Take every line from the data that has the word "THREE" in it.

....................

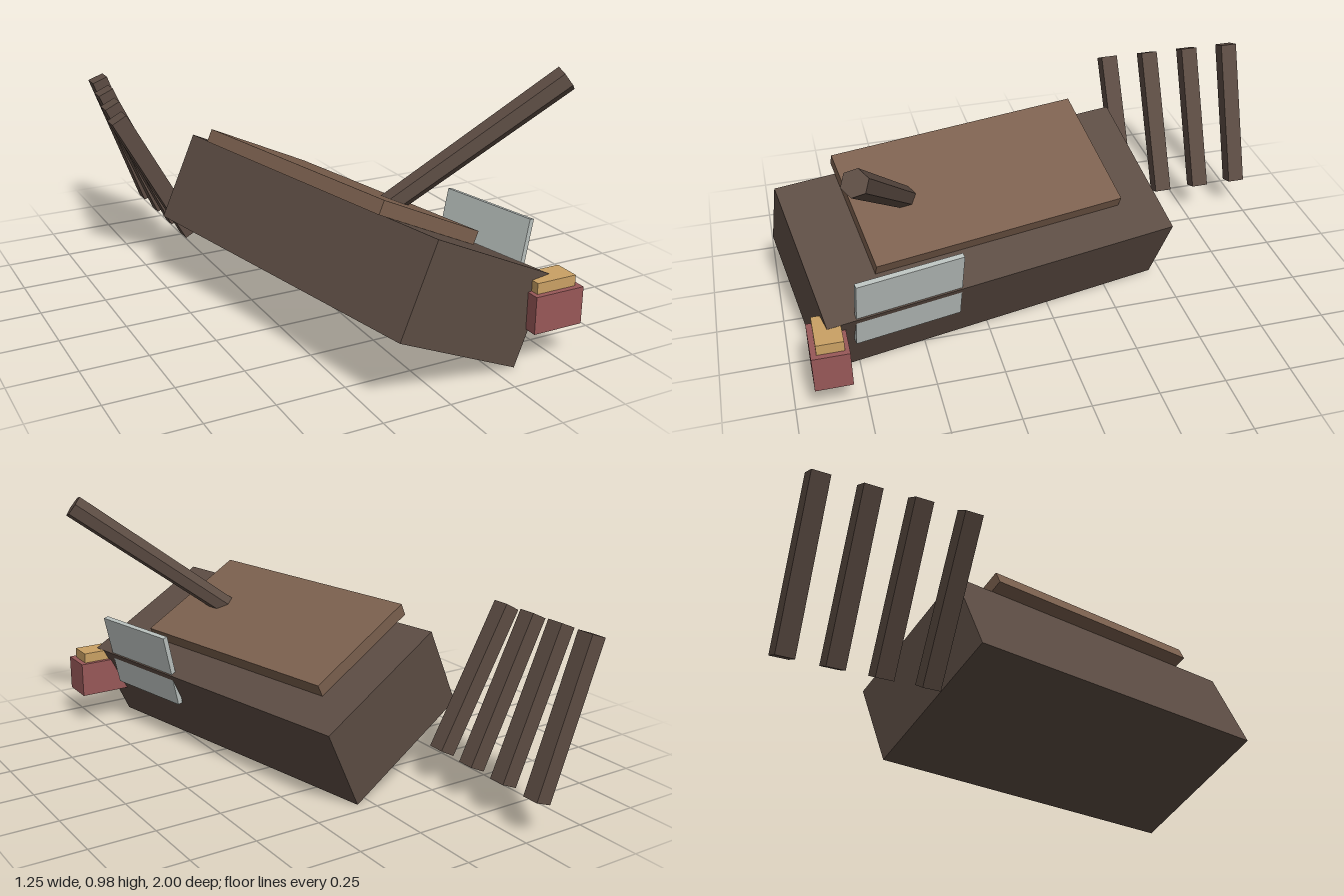
import * as THREE from 'three';

const paint = (name, color) => {
  const m = new THREE.MeshStandardMaterial({ color, flatShading: true });
  m.name = name;
  return m;
};

export function createModel() {
  const model = new THREE.Group();
  const darkWood = paint('dark wood', 0x5c4c43);
  const lightWood = paint('light wood', 0x7b604e);
  const metal = paint('pale metal', 0xb9c0bd);
  const red = paint('faded red', 0x985858);
  const tan = paint('tan', 0xcaa164);

  const add = (parent, name, geometry, material, x, y, z) => {
    const mesh = new THREE.Mesh(geometry, material);
    mesh.name = name;
    mesh.position.set(x, y, z);
    parent.add(mesh);
    return mesh;
  };
  const box = (parent, name, size, material, x, y, z) =>
    add(parent, name, new THREE.BoxGeometry(...size), material, x, y, z);

  // Listing hull with a deck board that overhangs its raised side
  const wreck = new THREE.Group();
  wreck.name = 'wreck';
  wreck.position.set(0.003, 0.285, 0.255);
  wreck.rotation.set(0, 0.2, -0.455, 'YXZ');
  model.add(wreck);
  box(wreck, 'hull', [0.592, 0.341, 1.373], darkWood, 0, 0, 0);
  box(wreck, 'deck', [0.49, 0.05, 0.98], lightWood, -0.1, 0.196, -0.03);

  // Six-sided leaning mast, rooted inside the hull
  const foot = new THREE.Vector3(-0.05, 0.437, 0.47);
  const tip = new THREE.Vector3(0.595, 0.947, 0.73);
  const along = tip.clone().sub(foot);
  const mast = add(model, 'mast', new THREE.CylinderGeometry(0.047, 0.041, along.length(), 6),
    darkWood, ...foot.clone().add(tip).multiplyScalar(0.5).toArray());
  mast.quaternion.setFromUnitVectors(new THREE.Vector3(0, 1, 0), along.normalize());

  // Metal plate leaning on the hull's upper edge
  const plate = box(model, 'sidePlate', [0.02, 0.295, 0.395], metal, 0.401, 0.325, 0.565);
  plate.rotation.set(0, 0.2, -0.22, 'YXZ');

  // Small chest with its lid
  box(model, 'chest', [0.195, 0.137, 0.132], red, 0.472, 0.199, 0.862);
  box(model, 'chestLid', [0.158, 0.04, 0.096], tan, 0.47, 0.287, 0.86);

  // Row of broken ribs behind the hull, each a little more upright
  for (let i = 0; i < 4; i++) {
    const rib = box(model, 'rib' + (i + 1), [0.066, 0.59, 0.066], darkWood,
      -0.457 + i * 0.0133, 0.39 + i * 0.005, -0.469 - i * 0.167);
    rib.rotation.z = 0.5 - i * 0.05;
  }

  return model;
}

....................

Expected answer:
import * as THREE from 'three';
  const m = new THREE.MeshStandardMaterial({ color, flatShading: true });
  const model = new THREE.Group();
    const mesh = new THREE.Mesh(geometry, material);
    add(parent, name, new THREE.BoxGeometry(...size), material, x, y, z);
  const wreck = new THREE.Group();
  const foot = new THREE.Vector3(-0.05, 0.437, 0.47);
  const tip = new THREE.Vector3(0.595, 0.947, 0.73);
  const mast = add(model, 'mast', new THREE.CylinderGeometry(0.047, 0.041, along.length(), 6),
  mast.quaternion.setFromUnitVectors(new THREE.Vector3(0, 1, 0), along.normalize());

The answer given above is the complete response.